**Exercise**
In the listing that follows, locate the line containing "col.append(bm.verts.new((x + (r0" and the line containing "bm.faces.new((c[j], c[j +". Retype exactly those two lines and every line between them, and nothing more.

**Supplied records**
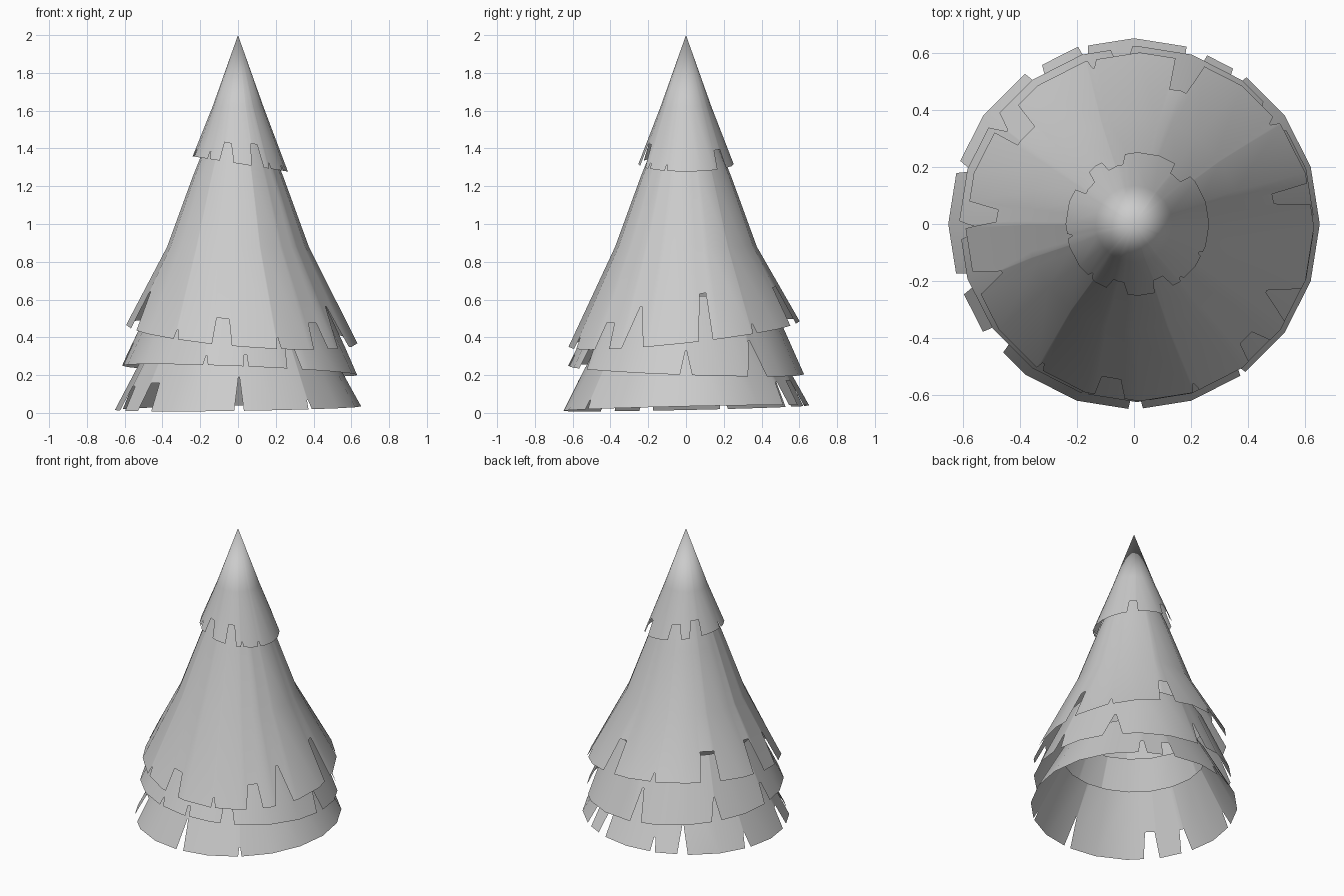
import bpy, bmesh
from math import cos, sin, radians

if "Cube" in bpy.data.objects:
    bpy.data.objects.remove(bpy.data.objects["Cube"])

SIDES = 20
STEP = 360 / SIDES


def ring_dir(a):
    # unit direction on a 20-sided polygon, so cuts stay on the flat sides
    i = int(a // STEP)
    t = a / STEP - i
    a0, a1 = radians(i * STEP), radians((i + 1) * STEP)
    return (cos(a0) * (1 - t) + cos(a1) * t, sin(a0) * (1 - t) + sin(a1) * t)


def tier(name, profile, hem, centre, tilt, cuts):
    """Open skirt: profile = upper (r, z) rings, hem = (r, z),
    cuts = (angle, half width at hem, half width at top, height)."""
    marks = {round(i * STEP, 3): None for i in range(SIDES)}
    for a, w, t, h in cuts:
        for d in (-w, -t, t, w):
            marks[round((a + d) % 360, 3)] = None

    def cut_height(a):
        best = 0
        for c, w, t, h in cuts:
            d = abs((a - c + 180) % 360 - 180)
            best = max(best, h * min(1, max(0, (w - d) / (w - t))))
        return best

    bm = bmesh.new()
    columns = []
    for a in sorted(marks):
        dx, dy = ring_dir(a)
        col = [bm.verts.new((r * dx, r * dy, z)) for r, z in profile]
        r0, z0 = profile[-1]
        r1, z1 = hem
        x, y = centre[0] + r1 * dx, centre[1] + r1 * dy
        z = z1 + tilt[0] * x + tilt[1] * y
        k = cut_height(a) / (z0 - z)
        col.append(bm.verts.new((x + (r0 * dx - x) * k, y + (r0 * dy - y) * k, z + (z0 - z) * k)))
        columns.append(col)
    for c, n in zip(columns, columns[1:] + columns[:1]):
        for j in range(len(c) - 1):
            bm.faces.new((c[j], c[j + 1], n[j + 1], n[j]))
    bmesh.ops.remove_doubles(bm, verts=bm.verts, dist=1e-5)
    for f in bm.faces:
        f.smooth = True
    me = bpy.data.meshes.new(name)
    bm.to_mesh(me)
    bm.free()
    ob = bpy.data.objects.new(name, me)
    bpy.context.collection.objects.link(ob)
    return ob


# Pointed top
tier("top_tier", [(0, 2.0), (0.135, 1.62)], (0.252, 1.32), (0.012, 0), (-0.16, 0.0),
     [(50, 8, 6, .1), (110, 10, 7, .09), (142, 9, 7, .1), (190, 2, .5, .04),
      (228, 2, .5, .04), (253, 9, 5, .1), (292, 8, 5, .12), (309, 2, .5, .03),
      (335, 2, .5, .03)])

# Tall middle skirt
tier("upper_tier", [(0.16, 1.45), (0.24, 1.25), (0.375, 0.88)], (0.612, 0.42),
     (0.02, -0.01), (-0.08, 0.11),
     [(11, 3.5, 2, .25), (38, 1.5, .3, .05), (73, 5, 3.5, .2), (106, 1.5, .3, .05),
      (141, 6, 5, .17), (176, 4.5, 2.5, .2), (199, 4, .5, .2), (235, 1.2, .3, .05),
      (260, 5, 3.5, .14), (289, 1.2, .3, .06), (314, 5, 3, .14), (333, 6, .5, .22)])

# Lower skirt
tier("lower_tier", [(0.44, 0.62)], (0.625, 0.226), (0.01, 0), (-0.04, -0.035),
     [(0, 3, .3, .13), (38, 6, .5, .19), (95, 3.5, .5, .2), (144, 3, .3, .14),
      (182, 3, 1, .12), (253, 1.2, .3, .05), (273, 1.2, .8, .06), (298, 4, 2.5, .11)])

# Bottom skirt
tier("bottom_tier", [(0.455, 0.39)], (0.652, 0.025), (0, 0), (0.015, 0.022),
     [(55, 2.5, 1, .12), (70, 3.5, 2.5, .13), (106, 1.5, .5, .08), (123, 3, .3, .17),
      (162, 2, .3, .09), (199, 3.5, 1.5, .13), (220, 4.5, 3, .15), (270.5, 2.3, .3, .18),
      (306, 1, .3, .05)])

**Response area**
        col.append(bm.verts.new((x + (r0 * dx - x) * k, y + (r0 * dy - y) * k, z + (z0 - z) * k)))
        columns.append(col)
    for c, n in zip(columns, columns[1:] + columns[:1]):
        for j in range(len(c) - 1):
            bm.faces.new((c[j], c[j + 1], n[j + 1], n[j]))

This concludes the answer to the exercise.